* [Task directions]:
A complete answer lists every line of the entries below where the string "radians" appears.

* [Source records]:
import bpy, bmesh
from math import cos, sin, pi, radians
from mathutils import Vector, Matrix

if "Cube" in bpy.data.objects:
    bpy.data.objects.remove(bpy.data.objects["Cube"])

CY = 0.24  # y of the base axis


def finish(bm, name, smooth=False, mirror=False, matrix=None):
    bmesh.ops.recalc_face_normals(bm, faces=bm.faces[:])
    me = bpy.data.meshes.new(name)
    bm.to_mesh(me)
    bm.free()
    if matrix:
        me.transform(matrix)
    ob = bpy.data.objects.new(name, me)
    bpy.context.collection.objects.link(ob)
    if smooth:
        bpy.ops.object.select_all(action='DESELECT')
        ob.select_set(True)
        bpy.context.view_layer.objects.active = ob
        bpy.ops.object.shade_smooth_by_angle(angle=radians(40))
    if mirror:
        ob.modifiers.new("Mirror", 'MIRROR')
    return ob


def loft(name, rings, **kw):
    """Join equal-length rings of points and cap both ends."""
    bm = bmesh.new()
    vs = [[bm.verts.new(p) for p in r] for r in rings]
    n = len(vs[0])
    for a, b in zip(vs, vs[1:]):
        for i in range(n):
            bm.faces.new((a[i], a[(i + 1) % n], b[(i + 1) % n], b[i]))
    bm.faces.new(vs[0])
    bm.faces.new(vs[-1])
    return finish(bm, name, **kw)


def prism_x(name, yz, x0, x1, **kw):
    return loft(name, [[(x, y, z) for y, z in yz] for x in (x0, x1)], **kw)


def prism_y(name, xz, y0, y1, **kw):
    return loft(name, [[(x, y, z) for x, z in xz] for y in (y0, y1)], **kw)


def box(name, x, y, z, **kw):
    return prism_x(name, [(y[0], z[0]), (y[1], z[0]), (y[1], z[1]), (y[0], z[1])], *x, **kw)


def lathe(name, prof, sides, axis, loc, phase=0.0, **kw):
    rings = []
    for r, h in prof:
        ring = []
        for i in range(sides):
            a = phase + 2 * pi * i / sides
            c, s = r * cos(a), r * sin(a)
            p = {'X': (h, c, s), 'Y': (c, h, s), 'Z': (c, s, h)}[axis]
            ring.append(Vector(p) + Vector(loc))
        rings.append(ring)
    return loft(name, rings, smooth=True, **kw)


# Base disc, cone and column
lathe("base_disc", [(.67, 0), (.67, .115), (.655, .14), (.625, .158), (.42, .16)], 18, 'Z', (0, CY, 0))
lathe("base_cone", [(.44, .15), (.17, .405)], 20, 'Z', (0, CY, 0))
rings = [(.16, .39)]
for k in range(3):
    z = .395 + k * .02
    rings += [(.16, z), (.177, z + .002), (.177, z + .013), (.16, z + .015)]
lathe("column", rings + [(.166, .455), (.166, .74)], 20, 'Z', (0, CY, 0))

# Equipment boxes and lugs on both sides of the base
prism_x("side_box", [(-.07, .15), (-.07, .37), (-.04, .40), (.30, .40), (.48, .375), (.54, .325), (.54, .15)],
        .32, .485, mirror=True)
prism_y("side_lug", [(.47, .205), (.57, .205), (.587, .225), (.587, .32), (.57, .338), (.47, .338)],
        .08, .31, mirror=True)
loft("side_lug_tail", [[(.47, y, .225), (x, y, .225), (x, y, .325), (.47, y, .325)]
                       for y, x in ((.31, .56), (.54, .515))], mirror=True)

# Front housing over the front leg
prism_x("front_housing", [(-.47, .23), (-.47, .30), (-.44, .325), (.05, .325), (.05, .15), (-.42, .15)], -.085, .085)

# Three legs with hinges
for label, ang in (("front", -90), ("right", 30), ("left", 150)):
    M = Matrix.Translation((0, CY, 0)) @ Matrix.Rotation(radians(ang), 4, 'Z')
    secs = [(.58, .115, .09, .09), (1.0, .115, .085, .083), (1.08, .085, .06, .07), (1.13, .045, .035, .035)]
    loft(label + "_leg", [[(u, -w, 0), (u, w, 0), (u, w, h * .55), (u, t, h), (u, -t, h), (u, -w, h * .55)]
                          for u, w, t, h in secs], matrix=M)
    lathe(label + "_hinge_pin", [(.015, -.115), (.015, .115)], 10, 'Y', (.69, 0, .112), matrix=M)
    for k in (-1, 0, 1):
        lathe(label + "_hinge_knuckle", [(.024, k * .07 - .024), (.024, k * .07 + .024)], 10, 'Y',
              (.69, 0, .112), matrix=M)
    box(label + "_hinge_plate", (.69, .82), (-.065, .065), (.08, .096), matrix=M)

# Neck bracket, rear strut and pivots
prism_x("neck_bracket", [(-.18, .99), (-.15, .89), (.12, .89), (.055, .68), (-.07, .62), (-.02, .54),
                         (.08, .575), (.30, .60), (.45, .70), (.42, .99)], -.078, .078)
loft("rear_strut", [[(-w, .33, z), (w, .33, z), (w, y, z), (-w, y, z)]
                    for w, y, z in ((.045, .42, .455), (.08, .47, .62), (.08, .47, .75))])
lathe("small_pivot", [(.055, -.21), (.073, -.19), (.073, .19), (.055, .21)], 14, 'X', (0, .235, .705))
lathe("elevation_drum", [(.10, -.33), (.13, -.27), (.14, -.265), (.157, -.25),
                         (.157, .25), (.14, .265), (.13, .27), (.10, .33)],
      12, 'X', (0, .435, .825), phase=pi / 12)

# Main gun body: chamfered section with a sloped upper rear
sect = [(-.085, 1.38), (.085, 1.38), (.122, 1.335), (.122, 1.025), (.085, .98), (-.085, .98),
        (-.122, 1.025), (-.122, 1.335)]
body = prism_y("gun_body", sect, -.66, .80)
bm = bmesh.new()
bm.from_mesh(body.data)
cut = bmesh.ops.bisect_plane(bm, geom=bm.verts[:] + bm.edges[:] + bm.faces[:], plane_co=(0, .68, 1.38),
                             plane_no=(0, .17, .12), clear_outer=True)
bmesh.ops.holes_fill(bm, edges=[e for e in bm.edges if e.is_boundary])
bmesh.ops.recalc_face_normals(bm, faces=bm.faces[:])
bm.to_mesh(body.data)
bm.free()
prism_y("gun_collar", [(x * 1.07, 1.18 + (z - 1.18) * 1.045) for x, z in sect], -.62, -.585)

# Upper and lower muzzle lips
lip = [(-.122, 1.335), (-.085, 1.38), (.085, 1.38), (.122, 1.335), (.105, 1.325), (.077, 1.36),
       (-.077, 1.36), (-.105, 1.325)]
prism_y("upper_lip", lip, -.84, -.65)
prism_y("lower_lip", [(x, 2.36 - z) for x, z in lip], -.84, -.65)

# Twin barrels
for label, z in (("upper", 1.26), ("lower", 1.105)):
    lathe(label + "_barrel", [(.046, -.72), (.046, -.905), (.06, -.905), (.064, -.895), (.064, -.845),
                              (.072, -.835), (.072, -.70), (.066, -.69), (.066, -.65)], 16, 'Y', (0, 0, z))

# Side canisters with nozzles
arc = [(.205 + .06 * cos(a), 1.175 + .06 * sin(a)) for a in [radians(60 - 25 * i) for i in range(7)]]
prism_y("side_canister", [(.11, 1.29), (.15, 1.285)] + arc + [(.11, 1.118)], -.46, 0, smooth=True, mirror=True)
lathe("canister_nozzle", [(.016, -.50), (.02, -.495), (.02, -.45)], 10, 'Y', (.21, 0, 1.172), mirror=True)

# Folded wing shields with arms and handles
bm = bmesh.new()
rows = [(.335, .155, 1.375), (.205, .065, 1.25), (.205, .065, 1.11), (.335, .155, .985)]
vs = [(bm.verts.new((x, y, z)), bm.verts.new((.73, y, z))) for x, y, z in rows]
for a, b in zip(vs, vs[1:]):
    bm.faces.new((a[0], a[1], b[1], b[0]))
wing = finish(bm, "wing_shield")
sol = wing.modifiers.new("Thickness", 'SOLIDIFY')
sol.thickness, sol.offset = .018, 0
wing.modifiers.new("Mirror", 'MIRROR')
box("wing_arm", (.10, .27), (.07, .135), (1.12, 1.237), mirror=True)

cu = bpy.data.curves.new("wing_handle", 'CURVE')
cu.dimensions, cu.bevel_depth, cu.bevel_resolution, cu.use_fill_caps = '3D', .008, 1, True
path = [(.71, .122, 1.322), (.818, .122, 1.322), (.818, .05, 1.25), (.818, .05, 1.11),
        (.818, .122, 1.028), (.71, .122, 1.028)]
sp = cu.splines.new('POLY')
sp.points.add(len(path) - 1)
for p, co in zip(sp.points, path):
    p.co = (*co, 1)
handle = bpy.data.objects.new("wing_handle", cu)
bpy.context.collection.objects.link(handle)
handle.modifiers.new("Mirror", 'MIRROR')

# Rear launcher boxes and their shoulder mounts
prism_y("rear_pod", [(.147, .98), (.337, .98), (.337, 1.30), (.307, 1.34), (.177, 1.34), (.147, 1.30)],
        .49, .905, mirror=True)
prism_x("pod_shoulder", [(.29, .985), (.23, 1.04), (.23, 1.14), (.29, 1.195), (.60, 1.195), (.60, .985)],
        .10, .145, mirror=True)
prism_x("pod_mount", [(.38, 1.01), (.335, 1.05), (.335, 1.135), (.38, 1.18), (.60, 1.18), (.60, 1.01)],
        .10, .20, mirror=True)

* [Reply to the task]:
from math import cos, sin, pi, radians
        bpy.ops.object.shade_smooth_by_angle(angle=radians(40))
    M = Matrix.Translation((0, CY, 0)) @ Matrix.Rotation(radians(ang), 4, 'Z')
arc = [(.205 + .06 * cos(a), 1.175 + .06 * sin(a)) for a in [radians(60 - 25 * i) for i in range(7)]]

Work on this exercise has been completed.